** MATERIAL TO PROCESS follows **
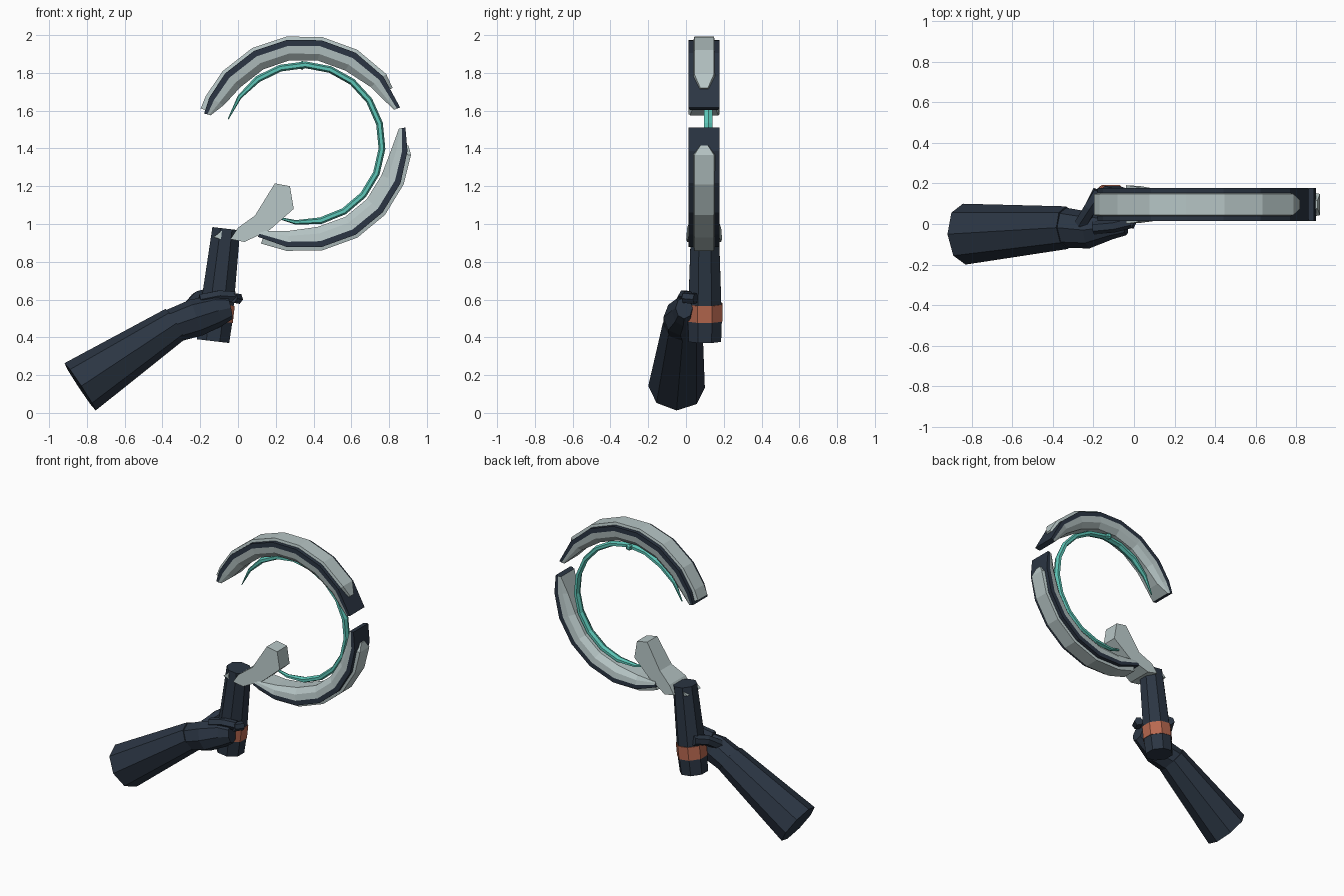
import bpy, bmesh, math
from mathutils import Vector

cube = bpy.data.objects.get("Cube")
if cube:
    bpy.data.objects.remove(cube)


def material(name, rgb):
    m = bpy.data.materials.new(name)
    m.use_nodes = True
    m.diffuse_color = (*rgb, 1)
    bsdf = next(n for n in m.node_tree.nodes if n.type == 'BSDF_PRINCIPLED')
    bsdf.inputs["Base Color"].default_value = (*rgb, 1)
    return m


DARK = material("dark_navy", (0.024, 0.036, 0.056))
GREY = material("pale_grey", (0.47, 0.56, 0.56))
TEAL = material("teal", (0.11, 0.57, 0.48))
RUST = material("rust_orange", (0.48, 0.14, 0.08))

CX, CY, CZ = 0.345, 0.096, 1.425   # centre of the ring


def loft(name, rings, mats, strip_mat=None):
    """Skin closed loops of points; strip_mat gives a material index per side."""
    bm = bmesh.new()
    loops = [[bm.verts.new(p) for p in ring] for ring in rings]
    n = len(loops[0])
    for a, b in zip(loops, loops[1:]):
        for i in range(n):
            j = (i + 1) % n
            f = bm.faces.new((a[i], a[j], b[j], b[i]))
            f.material_index = strip_mat[i] if strip_mat else 0
    bm.faces.new(loops[0])
    bm.faces.new(loops[-1][::-1])
    bmesh.ops.recalc_face_normals(bm, faces=bm.faces)
    mesh = bpy.data.meshes.new(name)
    bm.to_mesh(mesh)
    bm.free()
    for m in mats:
        mesh.materials.append(m)
    ob = bpy.data.objects.new(name, mesh)
    bpy.context.collection.objects.link(ob)
    return ob


def polar(angle, r, y):
    a = math.radians(angle)
    return (CX + r * math.cos(a), CY + y, CZ + r * math.sin(a))


def limb(name, stations, mat, sides=8, phase=0.0):
    """Faceted limb; each station is (centre, half width in y, half height)."""
    centres = [Vector(s[0]) for s in stations]
    rings = []
    for k, (c, w, h) in enumerate(stations):
        c = Vector(c)
        d = centres[min(k + 1, len(centres) - 1)] - centres[max(k - 1, 0)]
        d.normalize()
        side = (Vector((0, 1, 0)) - d * d.y).normalized()
        up = d.cross(side)
        ring = []
        for i in range(sides):
            t = 2 * math.pi * i / sides + phase
            ring.append(c + side * w * math.cos(t) + up * h * math.sin(t))
        rings.append(ring)
    return loft(name, rings, [mat])


# Crescent shells: dark outer rail, pale sides and inner face
def crescent(name, angles):
    rings = []
    last = len(angles) - 1
    for k, a in enumerate(angles):
        t = {0: 1.0, 1: 0.3}.get(min(k, last - k), 0.0)   # taper at the tips
        r = [o + (tip - o) * t for o, tip in
             ((0.556, 0.548), (0.524, 0.53), (0.483, 0.52), (0.447, 0.513))]
        half = [(r[0], 0.082), (r[1], 0.082), (r[2], 0.076), (r[3], 0.045 + 0.03 * t)]
        loop = half + [(q, -y) for q, y in reversed(half)]
        rings.append([polar(a, q, y) for q, y in loop])
    loft(name, rings, [DARK, GREY], [0, 1, 1, 1, 1, 1, 0, 0])


# Raised plate along the back of each crescent, pointed at its first angle
def back_plate(name, angles):
    rings = []
    for k, a in enumerate(angles):
        w = 0.022 if k == 0 else 0.058
        top = 0.558 if k == 0 else 0.574
        rings.append([polar(a, 0.545, -w), polar(a, top, -w * 0.9),
                      polar(a, top, w * 0.9), polar(a, 0.545, w)])
    loft(name, rings, [GREY])


crescent("upper_crescent", [20.5, 40, 60, 80, 99, 118, 138, 154, 163])
back_plate("upper_back_plate", [32, 40, 60, 80, 99, 118, 138, 154, 161])
crescent("lower_crescent", [9, -4, -22, -41, -60, -80, -99, -116])
back_plate("lower_back_plate", [-1, -6, -22, -41, -60, -80, -99, -113])

# Thin glowing hoop, tapering at both ends
hoop = []
STEPS = 15
for k in range(STEPS + 1):
    a = 162 - 276 * k / STEPS
    s = {0: 0.15, 1: 0.65}.get(min(k, STEPS - k), 1.0)
    hoop.append([polar(a, 0.418 + 0.018 * s * math.cos(t), 0.022 + 0.026 * s * math.sin(t))
                 for t in (math.pi * i / 3 for i in range(6))])
loft("inner_hoop", hoop, [TEAL])

bpy.ops.mesh.primitive_ico_sphere_add(subdivisions=1, radius=0.024,
                                      location=(0.34, 0.145, 1.84))
bead = bpy.context.object
bead.name = "hoop_bead"
bead.data.materials.append(TEAL)

# Bracket joining the grip to the lower crescent, wider at the base
outline = [(-0.04, 0.92, 0.095), (0.0, 0.98, 0.09), (0.09, 1.045, 0.065),
           (0.195, 1.215, 0.055), (0.275, 1.2, 0.055), (0.295, 1.08, 0.055),
           (0.17, 0.97, 0.065), (0.035, 0.905, 0.09)]
loft("bracket", [[(x, CY + s * w, z) for x, z, w in outline] for s in (-1, 1)], [GREY])
spur = [(-0.13, 0.93), (-0.085, 0.965), (-0.09, 0.92)]
loft("bracket_spur", [[(x, CY + s * 0.075, z) for x, z in spur] for s in (-1, 1)], [GREY])

# Grip: octagonal shaft, band and pommel on one tilted axis
low, high = Vector((-0.132, 0.1, 0.38)), Vector((-0.062, 0.1, 0.975))


def shaft(name, t0, t1, r0, r1, mat):
    limb(name, [(low.lerp(high, t0), r0, r0), (low.lerp(high, t1), r1, r1)],
         mat, 8, math.pi / 8)


shaft("pommel", 0.0, 0.18, 0.093, 0.097, DARK)
shaft("grip_band", 0.18, 0.33, 0.1, 0.1, RUST)
shaft("grip", 0.33, 1.0, 0.094, 0.08, DARK)

# Forearm sleeve and hand
limb("sleeve", [((-0.836, -0.05, 0.138), 0.15, 0.15),
                ((-0.33, -0.018, 0.472), 0.105, 0.095)], DARK)
limb("hand", [((-0.35, -0.018, 0.46), 0.1, 0.09), ((-0.22, -0.03, 0.505), 0.09, 0.1),
              ((-0.11, -0.015, 0.54), 0.06, 0.085),
              ((-0.04, -0.01, 0.555), 0.045, 0.058)], DARK)


# Thumb and fingers curled round the grip
def finger(name, path, r):
    limb(name, [(p, r, r) for p in path], DARK, 6)


finger("thumb", [(-0.26, 0.0, 0.56), (-0.215, 0.08, 0.61), (-0.17, 0.16, 0.625)], 0.035)
finger("index_finger", [(-0.2, -0.02, 0.6), (-0.1, -0.01, 0.62), (-0.02, 0.01, 0.615)], 0.032)
finger("finger_tip", [(-0.03, -0.01, 0.61), (0.0, 0.05, 0.605)], 0.03)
** End of MATERIAL TO PROCESS **
[EXERCISE AIM] Search the entries for the word "shaft" and pick out every line that holds it.

[ANSWER TO THIS EXERCISE]
# Grip: octagonal shaft, band and pommel on one tilted axis
def shaft(name, t0, t1, r0, r1, mat):
shaft("pommel", 0.0, 0.18, 0.093, 0.097, DARK)
shaft("grip_band", 0.18, 0.33, 0.1, 0.1, RUST)
shaft("grip", 0.33, 1.0, 0.094, 0.08, DARK)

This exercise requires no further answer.